Lent III; March 8, 2015
Today I’m calling your attention to two issues – out of the many – in this story about Jesus in the Temple. And my general theme is in response to the Psalm for today (Psalm 19), which says that the judgments of the Lord are “more to be desired than gold, more than much fine gold” (v. 10). I wonder if we really feel that way. We say the words, but do we mean them? Is the Word of God more important to us than money?
If you know the Gospels, you may have the version of this story from Matthew, Mark, or Luke in the back of your head. Tell that version to be quiet and focus just on this version. When Jesus goes after the folks selling and money-changing in the Temple, he says (I’m giving you a more literal translation), “Do not make the house of my Father a house of merchandising.” The offense of the sellers and money-changers isn’t what they are doing; it is where they are doing it.
Those folks started their business in order to fulfill a public need. The reason the Temple existed was to make sacrifices of thanksgiving and of repentance; when pilgrims came to the Temple, they were to bring an appropriate animal to be sacrificed. Well, if you were traveling from Damascus or Alexandria or Rome, you were not going to drive a cow or carry a dove the whole way. Instead, you would want to buy one when you got there. Also, when you paid the Temple fee, you had to pay in a coin that didn’t violate the commandment against images. The coins in common use all had the image of the Emperor on them, so they were a violation of the Law of God. You had to exchange those coins for a Temple shekel.
So the selling of animals for sacrifice and the exchanging of coins for the Temple fee were a public service. Nowhere in the Bible is it forbidden to make your living by providing a service that people need and making a profit at it. How convenient for the Temple business community that the Temple was divided into multiple areas, so they could be in the Temple precincts and do their business right where the pilgrims were going. Of course, they were conducting their business in the only part of the Temple where non-Jews could go, but that’s not a problem. Their own people could still buy an animal and exchange money and go inside and sacrifice; only the foreigners were disturbed.
But even the Court of the Gentiles was to have been a place of prayer, and so Jesus drove the business-people out: not because they were making a profit, and not even necessarily an exorbitant profit, but because they were in a location convenient for them, but which interfered with prayer. The business opportunity was more important to people than a sense of reverence, the need to preserve a place for prayer for Gentiles. I know that I do not need to remind you of how often we evaluate a situation by its economic potential, with no sense of reverence for place, or for preserving a place that God has designated as a place for prayer. Is prayer as important as making money? Is the openness of a place to the needs of those who do not belong – Gentiles, in this case – as important as its economic potential?

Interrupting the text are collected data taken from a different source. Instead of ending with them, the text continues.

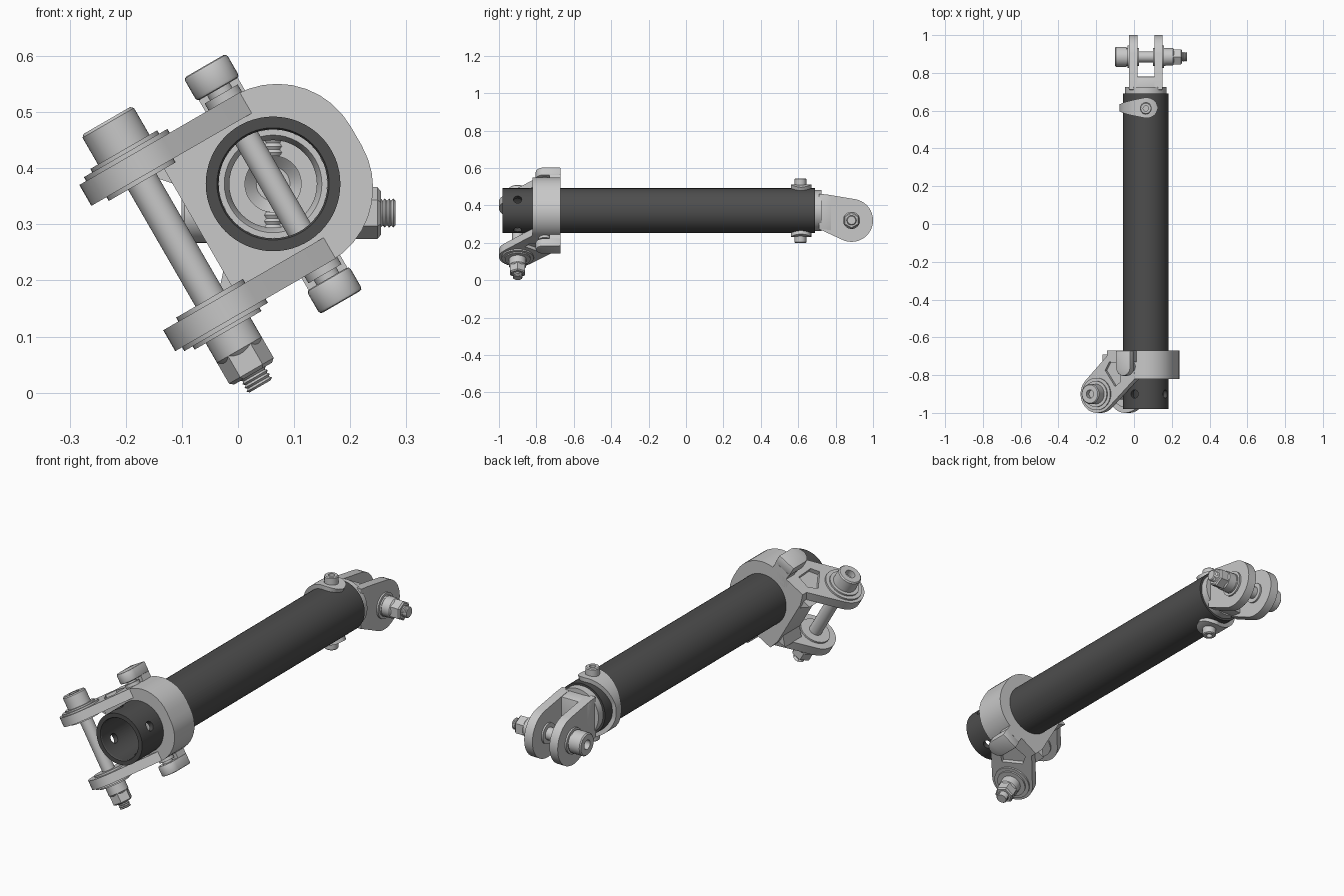
import bpy, bmesh
from math import radians, sin, cos, pi, sqrt
from mathutils import Matrix, Vector

cube = bpy.data.objects.get("Cube")
if cube:
    bpy.data.objects.remove(cube, do_unlink=True)


def material(name, value):
    m = bpy.data.materials.new(name)
    m.use_nodes = True
    col = (value, value, value, 1)
    m.diffuse_color = col
    m.node_tree.nodes["Principled BSDF"].inputs["Base Color"].default_value = col
    return m


METAL = material("light grey metal", 0.58)
DARK = material("dark grey tube", 0.075)

# Frames: origin on the tube axis, local z along each clevis bolt
AXIS = Matrix.Translation((0.0625, 0, 0.372))
FRONT = AXIS @ Matrix.Rotation(radians(150), 4, 'Y')
REAR = AXIS @ Matrix.Rotation(radians(90), 4, 'Y')
ALONG = AXIS @ Matrix.Rotation(radians(-90), 4, 'X')
SECTION = FRONT @ Matrix.Rotation(radians(90), 4, 'X')


def finish(name, bm, frame, mat=METAL):
    bmesh.ops.recalc_face_normals(bm, faces=bm.faces)
    bm.transform(frame)
    mesh = bpy.data.meshes.new(name)
    bm.to_mesh(mesh)
    bm.free()
    ob = bpy.data.objects.new(name, mesh)
    mesh.materials.append(mat)
    bpy.context.collection.objects.link(ob)
    return ob


def lathe(name, profile, frame, mat=METAL, steps=40, closed=False):
    """Revolve (radius, height) points about local z."""
    bm = bmesh.new()
    vs = [bm.verts.new((r, 0, z)) for r, z in profile]
    es = [bm.edges.new(p) for p in zip(vs, vs[1:])]
    if closed:
        es.append(bm.edges.new((vs[-1], vs[0])))
    bmesh.ops.spin(bm, geom=vs + es, cent=(0, 0, 0), axis=(0, 0, 1),
                   angle=2 * pi, steps=steps)
    bmesh.ops.remove_doubles(bm, verts=bm.verts, dist=1e-5)
    return finish(name, bm, frame, mat)


def rod(name, r, z0, z1, frame, steps=40, mat=METAL):
    return lathe(name, [(0, z0), (r, z0), (r, z1), (0, z1)], frame, mat, steps)


def washer(name, r, bore, z0, z1, frame):
    return lathe(name, [(bore, z0), (r, z0), (r, z1), (bore, z1)], frame, closed=True)


def thread(name, r, z0, z1, frame, turns=4):
    pts = [(0, z0)]
    step = (z1 - z0) / turns
    for i in range(turns):
        pts += [(r * 0.84, z0 + i * step), (r, z0 + (i + 0.5) * step)]
    return lathe(name, pts + [(r * 0.84, z1), (0, z1)], frame, steps=24)


def circle(x, y, r, n=40):
    return [(x + r * cos(2 * pi * i / n), y + r * sin(2 * pi * i / n)) for i in range(n)]


def plate(name, points, z0, z1, frame):
    """Convex outline extruded along local z."""
    bm = bmesh.new()
    for x, y in points:
        for z in (z0, z1):
            bm.verts.new((x, y, z))
    res = bmesh.ops.convex_hull(bm, input=bm.verts)
    junk = [v for v in set(res["geom_interior"] + res["geom_unused"])
            if isinstance(v, bmesh.types.BMVert)]
    bmesh.ops.delete(bm, geom=junk, context='VERTS')
    bmesh.ops.dissolve_limit(bm, angle_limit=radians(1), verts=bm.verts, edges=bm.edges)
    return finish(name, bm, frame)


def apply(ob, mod):
    bpy.context.view_layer.objects.active = ob
    bpy.ops.object.modifier_apply(modifier=mod.name)


def cut(targets, cutter):
    for ob in targets:
        mod = ob.modifiers.new("cut", 'BOOLEAN')
        mod.operation, mod.solver, mod.object = 'DIFFERENCE', 'EXACT', cutter
        apply(ob, mod)
    bpy.data.objects.remove(cutter, do_unlink=True)


def bevel(ob, width):
    mod = ob.modifiers.new("bevel", 'BEVEL')
    mod.width, mod.segments, mod.limit_method = width, 2, 'ANGLE'
    mod.angle_limit = radians(40)
    apply(ob, mod)


def clevis_bolt(end, frame, x, y, outer, seat):
    """Socket bolt, nut and washers through two lugs whose outer faces lie at +-outer."""
    f = frame @ Matrix.Translation((x, y, 0))
    inner = outer - 0.043
    top = -outer - 0.075
    lathe(end + "_bolt_head", [(0, top + 0.03), (0.022, top + 0.03), (0.022, top),
          (0.048, top), (0.053, top + 0.005), (0.053, -outer - 0.014),
          (0, -outer - 0.014)], f, steps=48)
    rod(end + "_bolt_shank", 0.029, -outer - 0.02, outer + 0.06, f)
    lathe(end + "_nut_collar", [(0, outer), (0.046, outer), (0.046, outer + 0.055),
          (0.04, outer + 0.062), (0, outer + 0.062)], f)
    lathe(end + "_hex_nut", [(0, outer + 0.055), (0.046, outer + 0.055),
          (0.046, outer + 0.098), (0.039, outer + 0.104), (0, outer + 0.104)], f, steps=6)
    thread(end + "_bolt_thread", 0.026, outer + 0.1, outer + 0.13, f)
    for s in (-1, 1):
        washer(end + "_bearing_flange", seat, 0.02, s * (outer - 0.002), s * (outer + 0.008), f)
        washer(end + "_bearing_washer", seat * 0.8, 0.02, s * outer, s * (outer + 0.015), f)
        washer(end + "_inner_washer", seat * 0.8, 0.02, s * (inner - 0.008), s * (inner + 0.002), f)


# Main tube with cross holes near the open end
tube = lathe("main_tube", [(0.12, -0.98), (0.12, 0.69), (0.097, 0.69), (0.097, -0.975),
             (0.1, -0.98)], ALONG, DARK, 64, closed=True)
for turn in (0, 90):
    hole = Matrix.Translation((0, -0.9, 0)) @ Matrix.Rotation(radians(turn), 4, 'Y')
    cut([tube], rod("hole_cutter", 0.022, -0.2, 0.2, FRONT @ hole, 24, DARK))

# Front clamp block around the tube
outline = [(0.14, -0.171), (0.155, -0.12), (0.155, 0.12), (0.14, 0.171)]
for s in (-1, 1):
    outline += circle(-0.02, s * 0.02, 0.151, 36)
clamp = plate("clamp_block", outline, 0.67, 0.82, SECTION)
cut([clamp], rod("bore_cutter", 0.1195, 0.6, 0.9, SECTION, 64))

# Front arms, with shallow pockets in their outer faces
arm_shape = circle(0.2, -0.9, 0.1) + [(0.14, -0.7), (0.06, -0.67), (-0.02, -0.67), (-0.03, -0.82)]
pocket = [(0.15, -0.775), (0.125, -0.73), (0.06, -0.74), (0.055, -0.835), (0.09, -0.86)]
arms = []
for s in (-1, 1):
    arm = plate("front_arm", arm_shape, s * 0.128, s * 0.171, FRONT)
    cut([arm, clamp], plate("pocket_cutter", pocket, s * 0.152, s * 0.2, FRONT))
    arms.append(arm)
    plate("arm_gusset", [(0.15, s * 0.13), (0.19, s * 0.13), (0.15, s * 0.085)],
          0.69, 0.815, SECTION)

    # Hooked lug, neck and cap over the cross pin
    lug_shape = circle(0, -0.76, 0.044, 24) + [(-0.044, -0.67), (0.044, -0.67)]
    lug = plate("pin_lug", lug_shape, s * 0.195, s * 0.243, FRONT)
    bevel(lug, 0.006)
    plate("lug_neck", [(-0.04, -0.73), (0.04, -0.73), (0.04, -0.67), (-0.04, -0.67)],
          s * 0.14, s * 0.2, FRONT)
    pin_frame = FRONT @ Matrix.Translation((0, -0.755, 0))
    washer("pin_collar", 0.034, 0.02, s * 0.16, s * 0.185, pin_frame)
rod("cross_pin", 0.023, -0.22, 0.22, pin_frame)
clevis_bolt("front", FRONT, 0.2, -0.9, 0.171, 0.086)

# Rear plug inside the tube and the fork base
lathe("rear_plug", [(0, 0.66), (0.03, 0.66), (0.05, 0.64), (0.05, 0.6), (0.078, 0.6),
      (0.078, 0.55), (0.087, 0.53), (0.097, 0.53), (0.097, 0.69), (0.11, 0.69),
      (0.11, 0.725), (0, 0.725)], ALONG, steps=48)
bevel(plate("fork_base", [(-0.09, 0.71), (0.1, 0.71), (0.11, 0.78), (-0.08, 0.78)],
            -0.088, 0.088, REAR), 0.004)
fork_shape = circle(0.052, 0.885, 0.115) + [(-0.09, 0.715), (-0.085, 0.76), (0.1, 0.715)]
for s in (-1, 1):
    plate("rear_fork_arm", fork_shape, s * 0.045, s * 0.088, REAR)
clevis_bolt("rear", REAR, 0.052, 0.885, 0.088, 0.06)

# Tapered half band wrapped round the tube, wide at top and bottom
bm = bmesh.new()
rows, end, n = [], 0.47, 64
for i in range(n + 1):
    a = -end + (pi + 2 * end) * i / n
    t = min(a, pi - a)
    if t < 0:
        w = 0.055 * sqrt(max(1 - (t / end) ** 2, 0.01))
    else:
        w = 0.055 - 0.035 * min(t / 1.3, 1)
    rows.append([bm.verts.new((-r * sin(a), 0.615 + side * w, r * cos(a)))
                 for r, side in ((0.118, -1), (0.14, -1), (0.14, 1), (0.118, 1))])
for p, q in zip(rows, rows[1:]):
    for k in range(4):
        j = (k + 1) % 4
        bm.faces.new((p[k], p[j], q[j], q[k]))
bm.faces.new(rows[0])
bm.faces.new(rows[-1])
finish("rear_half_band", bm, AXIS)

# Band screws, above and below
for turn in (0, 180):
    f = AXIS @ Matrix.Translation((0, 0.612, 0)) @ Matrix.Rotation(radians(turn), 4, 'X')
    lathe("band_screw_head", [(0, 0.115), (0.031, 0.115), (0.031, 0.169), (0.027, 0.173),
          (0.014, 0.173), (0.014, 0.155), (0, 0.155)], f, steps=32)
    thread("band_screw_thread", 0.02, 0.05, 0.118, f, 6)

# Smooth shading with sharp edges kept
bpy.ops.object.select_all(action='DESELECT')
for ob in bpy.context.collection.objects:
    if ob.type == 'MESH':
        ob.select_set(True)
        bpy.context.view_layer.objects.active = ob
bpy.ops.object.shade_smooth_by_angle(angle=radians(30))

It says a lot about the priorities of Jesus that he drives out the sellers of cattle and sheep but tells the sellers of doves to get out. He doesn’t open the doves’ cages and let them go, but he does drive the larger animals out. For one thing, it’s possible to round up the cattle and sheep but if he opens the doves’ cages, they are gone. He doesn’t want to drive these guys out of business, he just wants to drive them out of the Temple. It is probably also important that the cattle and sheep are for well-off people to buy, but the doves are for the offerings of the poor. He’s gentler with those whose business is to serve the needs of the poor.

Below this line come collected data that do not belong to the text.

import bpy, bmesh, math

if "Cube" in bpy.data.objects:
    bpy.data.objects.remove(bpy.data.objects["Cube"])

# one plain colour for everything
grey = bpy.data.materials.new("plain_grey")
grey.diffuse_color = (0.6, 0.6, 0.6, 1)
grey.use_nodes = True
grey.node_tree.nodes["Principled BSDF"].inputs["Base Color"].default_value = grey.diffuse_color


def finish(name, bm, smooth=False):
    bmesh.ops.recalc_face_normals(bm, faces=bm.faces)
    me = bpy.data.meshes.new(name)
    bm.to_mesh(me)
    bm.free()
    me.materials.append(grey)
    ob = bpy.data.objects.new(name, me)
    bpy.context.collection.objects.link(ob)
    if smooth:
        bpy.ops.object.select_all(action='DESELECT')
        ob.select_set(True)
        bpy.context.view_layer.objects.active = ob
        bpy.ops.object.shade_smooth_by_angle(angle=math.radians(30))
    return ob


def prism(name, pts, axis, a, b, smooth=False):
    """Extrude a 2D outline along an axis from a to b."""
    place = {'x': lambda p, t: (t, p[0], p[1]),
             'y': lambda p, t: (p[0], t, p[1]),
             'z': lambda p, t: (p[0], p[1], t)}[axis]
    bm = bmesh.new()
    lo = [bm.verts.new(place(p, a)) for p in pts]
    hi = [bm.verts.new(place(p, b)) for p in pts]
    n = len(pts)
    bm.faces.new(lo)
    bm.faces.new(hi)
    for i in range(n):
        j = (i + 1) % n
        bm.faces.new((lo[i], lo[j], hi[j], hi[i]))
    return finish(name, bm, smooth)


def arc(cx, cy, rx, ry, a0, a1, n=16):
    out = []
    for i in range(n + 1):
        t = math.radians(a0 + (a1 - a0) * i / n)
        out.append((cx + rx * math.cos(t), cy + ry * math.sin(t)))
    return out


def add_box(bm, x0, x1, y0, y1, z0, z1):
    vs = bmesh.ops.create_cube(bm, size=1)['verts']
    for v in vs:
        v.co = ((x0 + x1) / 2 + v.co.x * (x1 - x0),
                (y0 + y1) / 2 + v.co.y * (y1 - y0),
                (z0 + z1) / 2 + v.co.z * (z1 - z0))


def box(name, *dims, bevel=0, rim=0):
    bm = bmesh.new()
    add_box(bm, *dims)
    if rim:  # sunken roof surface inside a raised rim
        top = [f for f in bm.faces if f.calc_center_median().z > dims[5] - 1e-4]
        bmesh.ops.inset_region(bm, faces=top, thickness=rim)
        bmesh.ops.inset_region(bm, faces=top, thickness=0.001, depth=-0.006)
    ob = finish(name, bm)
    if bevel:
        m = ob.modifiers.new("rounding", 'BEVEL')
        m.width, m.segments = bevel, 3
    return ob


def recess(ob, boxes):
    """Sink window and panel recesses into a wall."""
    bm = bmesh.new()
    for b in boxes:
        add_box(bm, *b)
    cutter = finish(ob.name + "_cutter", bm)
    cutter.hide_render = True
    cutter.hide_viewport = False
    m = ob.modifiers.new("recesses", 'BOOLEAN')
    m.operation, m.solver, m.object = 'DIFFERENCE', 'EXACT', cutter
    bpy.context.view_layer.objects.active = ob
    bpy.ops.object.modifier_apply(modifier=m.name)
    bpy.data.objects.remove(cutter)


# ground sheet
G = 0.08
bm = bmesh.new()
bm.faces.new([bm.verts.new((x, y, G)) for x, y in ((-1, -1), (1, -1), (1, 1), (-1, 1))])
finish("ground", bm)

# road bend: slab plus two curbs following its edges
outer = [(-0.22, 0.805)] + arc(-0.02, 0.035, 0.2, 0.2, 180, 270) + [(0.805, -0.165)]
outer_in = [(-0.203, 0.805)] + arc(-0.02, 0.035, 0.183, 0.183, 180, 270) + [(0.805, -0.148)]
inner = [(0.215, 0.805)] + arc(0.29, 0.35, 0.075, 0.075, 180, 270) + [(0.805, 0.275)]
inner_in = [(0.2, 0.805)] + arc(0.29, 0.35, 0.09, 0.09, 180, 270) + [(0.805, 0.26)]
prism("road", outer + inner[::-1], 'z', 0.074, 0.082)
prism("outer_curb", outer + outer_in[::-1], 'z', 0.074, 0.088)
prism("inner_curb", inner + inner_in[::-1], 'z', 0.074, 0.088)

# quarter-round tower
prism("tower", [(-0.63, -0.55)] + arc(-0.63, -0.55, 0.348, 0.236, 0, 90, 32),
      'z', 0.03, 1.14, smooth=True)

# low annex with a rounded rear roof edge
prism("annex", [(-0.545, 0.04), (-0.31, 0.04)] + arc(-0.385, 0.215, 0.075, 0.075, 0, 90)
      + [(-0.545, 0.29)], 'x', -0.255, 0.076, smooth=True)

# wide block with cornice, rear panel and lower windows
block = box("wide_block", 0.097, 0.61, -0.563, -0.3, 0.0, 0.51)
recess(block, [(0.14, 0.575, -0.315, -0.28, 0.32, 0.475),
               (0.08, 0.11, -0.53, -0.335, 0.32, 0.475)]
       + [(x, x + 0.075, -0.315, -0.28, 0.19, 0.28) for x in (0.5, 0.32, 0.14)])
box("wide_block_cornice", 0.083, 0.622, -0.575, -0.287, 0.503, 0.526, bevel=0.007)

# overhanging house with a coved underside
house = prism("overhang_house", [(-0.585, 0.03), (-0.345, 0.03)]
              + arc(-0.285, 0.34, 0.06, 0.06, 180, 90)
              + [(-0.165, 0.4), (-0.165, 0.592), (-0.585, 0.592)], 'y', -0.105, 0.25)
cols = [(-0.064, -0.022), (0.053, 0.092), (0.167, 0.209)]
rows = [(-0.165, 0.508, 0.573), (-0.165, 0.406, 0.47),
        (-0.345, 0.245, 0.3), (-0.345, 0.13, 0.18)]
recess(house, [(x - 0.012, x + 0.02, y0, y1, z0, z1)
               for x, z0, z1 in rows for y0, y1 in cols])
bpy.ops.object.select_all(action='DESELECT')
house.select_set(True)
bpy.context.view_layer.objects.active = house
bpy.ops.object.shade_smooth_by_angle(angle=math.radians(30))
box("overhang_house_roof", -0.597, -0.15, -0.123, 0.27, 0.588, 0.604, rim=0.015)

So, I call your attention to Jesus’ challenge to us to take prayer seriously, to be attentive to the opportunity for all sorts of persons to pray, even if it might interfere with economic convenience. In his mind, even if not in ours, the commandments of the Lord are more precious than much fine gold.
And I call your attention to the fact that he didn’t just talk about it or moan about it, as I am likely to do, but he took action. He made his point clear, and did just the sort of thing that we nice folks don’t like to see in activists. Fifty years ago yesterday persons tried to march from Selma to Montgomery for voting rights; they were brutally beaten. Jesus sympathizes more with those who tried to march than with those nice folks who sat back and said that the marchers were in the right, but should not be so pushy. When Maurice McCrackin – a colleague back in Cincinnati – in his eighties climbed the fence around the White House and poured red dye in the fountain to protest the Gulf War (December 1990), I am convinced the Lord’s sympathies were with him, not with those who sat back in our Presbytery and rolled their eyes: “There he goes again.”
When the disciples thought about this and the Scripture from Psalm 69 (verse 9) occurred to them – “Zeal for your house will consume me” – they saw pretty well what was going on. Jesus has his priorities straight, and takes action to live those priorities. For Jesus, even if not for us, the judgments of the Lord are more to be desired than gold, more than much fine gold.
Robert A. Keefer
Presbyterian Church of the Master
 Exegetical note here: two different Greek words get translated “temple” in this passage. The buying and selling were going on in the “hieron,” which refers to the outer precincts, the Court of the Gentiles, and Jesus says, “Destroy this ‘naos,’” (verse 19), which means the sanctuary.